Maybe you know that the .30-06 has its name because it’s a .30-caliber cartridge invented in 1906. Most hunters do. The “aught-six” is a centenarian, still with plenty of vigor.
Did the .25-06 also originate in 1906? No. Remington conceived it in 1969 by squeezing the .30-06 neck down to hold a quarter-inch bullet. Its name is just a hat-tip to its daddy.
So if we neck down a .30-06 case to hold a .28 caliber bullet, would it be called the .28-06? Nope. We’d call it the .280, and it shoots a .284" bullet. The .27 caliber child of the .30-06 is named the .270, and it shoots a .277" bullet. That’s a difference of a mere .007". Make sense yet?
The .30-06 has spawned a whole family of cartridges, and ego sometimes played a role in the name. Colonel Townsend Whelen had the idea of supersizing the aught-six to a .358" bullet, and called it the .35 Whelen. Then there’s the .338-06, which inherited the “-06” surname just as the .25-06 did.
Bullets aren’t necessarily the caliber they say they are. I once thought all .30 caliber bullets were .308" diameter. Then I met the .303 British, a relative slowpoke among most .30 caliber bullets. It measures .311". I don’t know why it’s not called the .31 British.
Another .30 caliber, a military veteran named the .308, also fathered a big family. Its name is its exact diameter. A couple husky kids followed in that lineage, the .338 Federal and the .358 Winchester.

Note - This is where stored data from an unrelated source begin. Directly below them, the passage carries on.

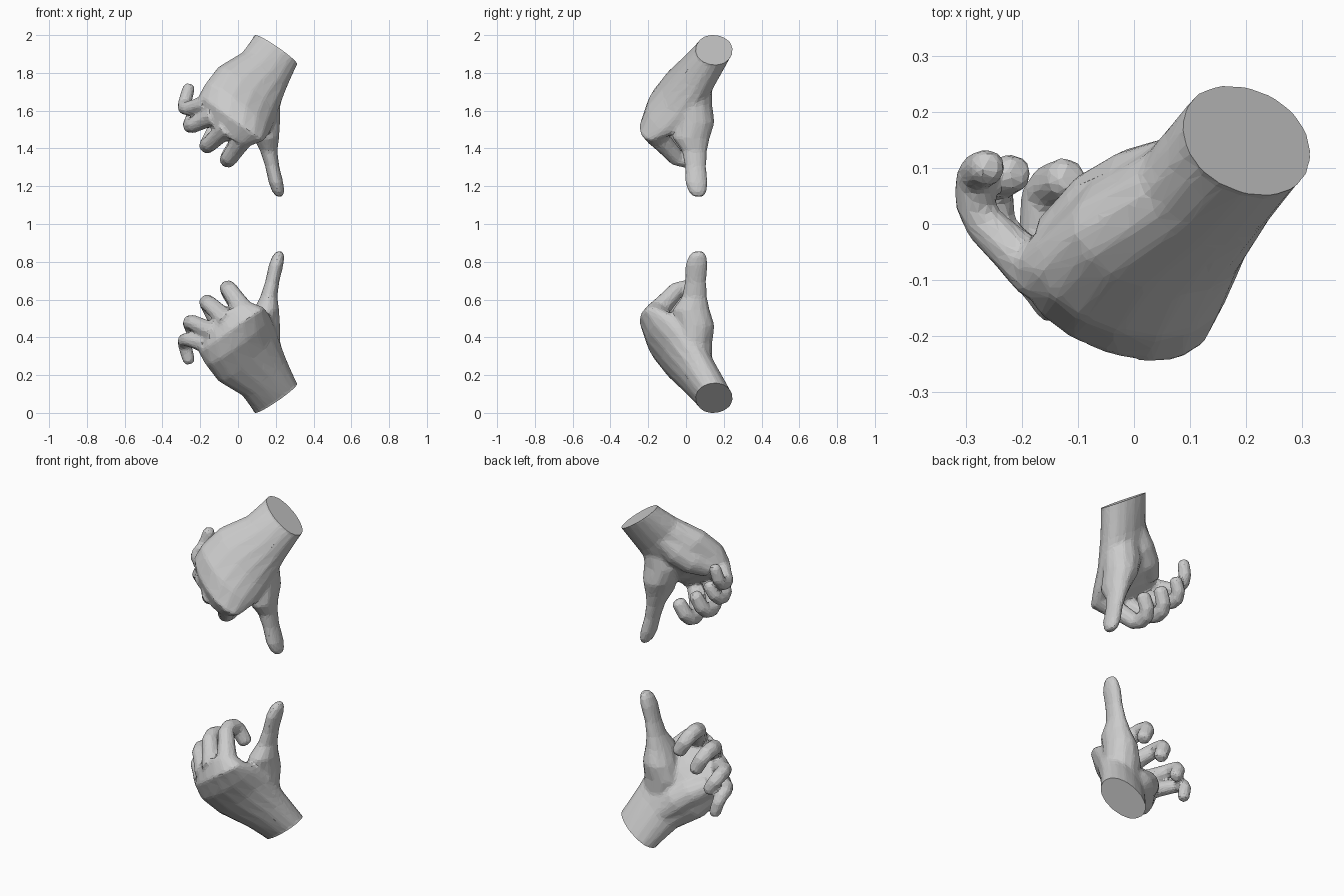
import bpy, bmesh, math
from mathutils import Vector as V, Matrix

if "Cube" in bpy.data.objects:
    bpy.data.objects.remove(bpy.data.objects["Cube"])


def loft(bm, rings, sides, power=1.0):
    """Closed skin through (centre, half-axis u, half-axis v) rings."""
    def sp(a):
        return math.copysign(abs(a) ** power, a)
    loops = []
    for c, u, v in rings:
        c, u, v = V(c), V(u), V(v)
        loop = []
        for i in range(sides):
            a = 2 * math.pi * i / sides
            loop.append(bm.verts.new(c + u * sp(math.cos(a)) + v * sp(math.sin(a))))
        loops.append(loop)
    faces = [bm.faces.new(loops[0]), bm.faces.new(loops[-1])]
    for a, b in zip(loops, loops[1:]):
        for i in range(sides):
            j = (i + 1) % sides
            faces.append(bm.faces.new((a[i], a[j], b[j], b[i])))
    bmesh.ops.recalc_face_normals(bm, faces=faces)


def finger(bm, base, pip, dip, tip, r):
    """Bent tube with chamfered joints and a rounded tip."""
    base, pip, dip, tip = map(V, (base, pip, dip, tip))
    n = (pip - base).cross(tip - pip).normalized()
    k = 0.02
    d1, d2, d3 = [(b - a).normalized() for a, b in ((base, pip), (pip, dip), (dip, tip))]
    path = [(base, d1, 1.4), (base.lerp(pip, .5), d1, 1.15), (pip - d1 * k, d1, 1.05),
            (pip + d2 * k, d2, 1.03), (dip - d2 * k * 0.5, d2, 1.0),
            (dip + d3 * k, d3, 0.98), (tip - d3 * 0.02, d3, 0.93), (tip, d3, 0.6)]
    rings = []
    for p, t, s in path:
        v = t.cross(n).normalized()
        u = v.cross(t)
        rings.append((p, u * r * s, v * r * s))
    loft(bm, rings, 8)


bm = bmesh.new()

# Wrist and palm
wrist = V((.20, .15, .085))
wu, wv = V((.114, -.025, .076)), V((0, -.094, -.022))
wn = wv.cross(wu).normalized()
if wn.z > 0:
    wn = -wn
loft(bm, [
    (wrist + wn * .06, wu * 1.04, wv * 1.04),
    (wrist, wu, wv),
    ((.135, .07, .20), (.122, -.02, .085), (0, -.088, -.057)),
    ((.05, -.01, .31), (.152, -.04, .118), (-.03, -.108, -.07)),
    ((0, -.08, .39), (.17, -.045, .118), (-.03, -.115, -.055)),
    ((-.035, -.125, .445), (.172, -.055, .12), (-.01, -.108, -.005)),
    ((-.06, -.10, .49), (.135, -.045, .097), (-.03, -.082, .038)),
], 16, 0.95)

# Heel pad along the little-finger edge of the palm
loft(bm, [((x, y, z), (.65 * r, 0, .75 * r), (-.3 * r, .9 * r, .25 * r)) for x, y, z, r in (
    (.11, .105, .17, .065), (.02, .055, .265, .09),
    (-.06, .02, .325, .08), (-.14, -.035, .37, .055))], 12)

# Thumb: flattened rings rising from the heel of the palm
loft(bm, [((x, y, z), (rx, 0, 0), (0, ry, 0)) for x, y, z, rx, ry in (
    (.175, .10, .16, .06, .06),
    (.135, .05, .27, .095, .088),
    (.118, .04, .38, .107, .10),
    (.135, .048, .47, .089, .104),
    (.15, .027, .55, .068, .10),
    (.163, .045, .62, .046, .067),
    (.181, .05, .70, .038, .057),
    (.202, .056, .79, .039, .060),
    (.213, .062, .835, .033, .048),
    (.220, .066, .862, .018, .028))], 12)

# Index, middle, ring and little finger
finger(bm, (.04, -.16, .535), (-.055, -.035, .672), (-.05, .06, .65), (.005, .075, .55), .044)
finger(bm, (-.05, -.17, .49), (-.165, -.03, .595), (-.16, .062, .58), (-.11, .085, .475), .043)
finger(bm, (-.12, -.14, .43), (-.25, -.01, .49), (-.255, .075, .475), (-.205, .095, .385), .040)
finger(bm, (-.165, -.095, .37), (-.283, .015, .40), (-.284, .09, .37), (-.255, .105, .265), .037)

mesh = bpy.data.meshes.new("lower_hand")
bm.to_mesh(mesh)
bm.free()
lower = bpy.data.objects.new("lower_hand", mesh)
bpy.context.collection.objects.link(lower)

# Fuse the parts into one faceted skin
m = lower.modifiers.new("fuse", 'REMESH')
m.mode = 'VOXEL'
m.voxel_size = 0.009
m = lower.modifiers.new("soften", 'SMOOTH')
m.factor = 0.5
m.iterations = 9
m = lower.modifiers.new("facets", 'DECIMATE')
m.ratio = 0.1
fused = bpy.data.meshes.new_from_object(
    lower.evaluated_get(bpy.context.evaluated_depsgraph_get()))
lower.modifiers.clear()

# Keep only the outer skin
bm = bmesh.new()
bm.from_mesh(fused)
todo, islands = set(bm.verts), []
while todo:
    stack, isle = [todo.pop()], []
    while stack:
        v = stack.pop()
        isle.append(v)
        for e in v.link_edges:
            w = e.other_vert(v)
            if w in todo:
                todo.remove(w)
                stack.append(w)
    islands.append(isle)
islands.sort(key=len)
for isle in islands[:-1]:
    bmesh.ops.delete(bm, geom=isle, context='VERTS')

# Cut the wrist flat and rest it on the ground
bmesh.ops.bisect_plane(bm, geom=bm.verts[:] + bm.edges[:] + bm.faces[:],
                       plane_co=wrist, plane_no=wn, clear_outer=True)
rim = [e for e in bm.edges if e.is_boundary]
if rim:
    bmesh.ops.edgeloop_fill(bm, edges=rim)
bmesh.ops.recalc_face_normals(bm, faces=bm.faces[:])
low = min(v.co.z for v in bm.verts)
bmesh.ops.translate(bm, verts=bm.verts[:], vec=(0, 0, -low))
for f in bm.faces:
    f.smooth = False
bm.to_mesh(fused)
lower.data = fused
fused.name = "lower_hand_mesh"

# Upper hand: mirrored about z = 1
bmesh.ops.transform(bm, verts=bm.verts[:],
                    matrix=Matrix.Translation((0, 0, 2)) @ Matrix.Diagonal((1, 1, -1, 1)))
bmesh.ops.reverse_faces(bm, faces=bm.faces[:])
top = bpy.data.meshes.new("upper_hand")
bm.to_mesh(top)
bm.free()
upper = bpy.data.objects.new("upper_hand", top)
bpy.context.collection.objects.link(upper)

The .243 is a small child of the .308, but it doesn’t shoot a .243" bullet. It shoots a .244" bullet. There’s a young upstart in that family with a metric name, the 7mm-08, but not because it started life in 1908, or 2008. The “-08” is simply a nod to the original bullet diameter of its parent case.
As a soldier the .308 was called the 7.62 NATO to accommodate the European members of the North American Treaty Organization. Europeans use the metric system not only for bullet diameter, but also for the other principle dimension of a cartridge – its case length. Thus, the 6.5 x 55mm is a cartridge with a bullet that’s 6.5mm in diameter, shot from a case measuring 55mm long. Then there’s the 7 x 57mm, almost a twin to its American cousin, the 7mm-08, but a little bigger and a little longer.
The metric system is mainly a European method of naming cartridges, but the 7mm-08 has no European genes. Its brother is the 6.5mm-08, more commonly known as the 260. Born in 1997, it’s a babe in the woods, as rifle cartridges go.
Another European name, the 5.56 x 45mm, is what we Yankees call the .223. It fires a bullet measuring .224", same as the .222, the .225, the .22-250, and several others. It’s another military recruit with the metric name 5.56 NATO. By the way, the 5.56 actually measures 5.7mm. Who knew?
What can make the world of guns and cartridges even more bewildering? Advertising. Yep, the ad men have done their part to baffle shooters.
Along about 1915, Charles Newton was trying to develop a new whiz-bang cartridge shooting a .257" bullet. The idea was for advertising men to brag that it pushed a 100-grain bullet along at a blistering (for the time) 3000 feet per second. It fell short, but succeeded at getting a bullet weighting 87 grains to go that fast, so the new baby was christened the .250-3000.
Then there’s the .222. Some people call it the “three deuces,” but its actual name often stands alone. Kinda like Cher. It has waned in popularity since its introduction at mid century. Kinda like Cher. In fact, for all the sense cartridge names have, if you invent a new one you could call it “the Cher” if you like.
If anything is clear from all this, it isn’t much. And don’t start thinking about magnums. The term “magnum” has no definition, other than, I suppose, “Here’s a bullet that goes a little faster than you might think. Maybe.”
Lucky for you, I’ve run out of space.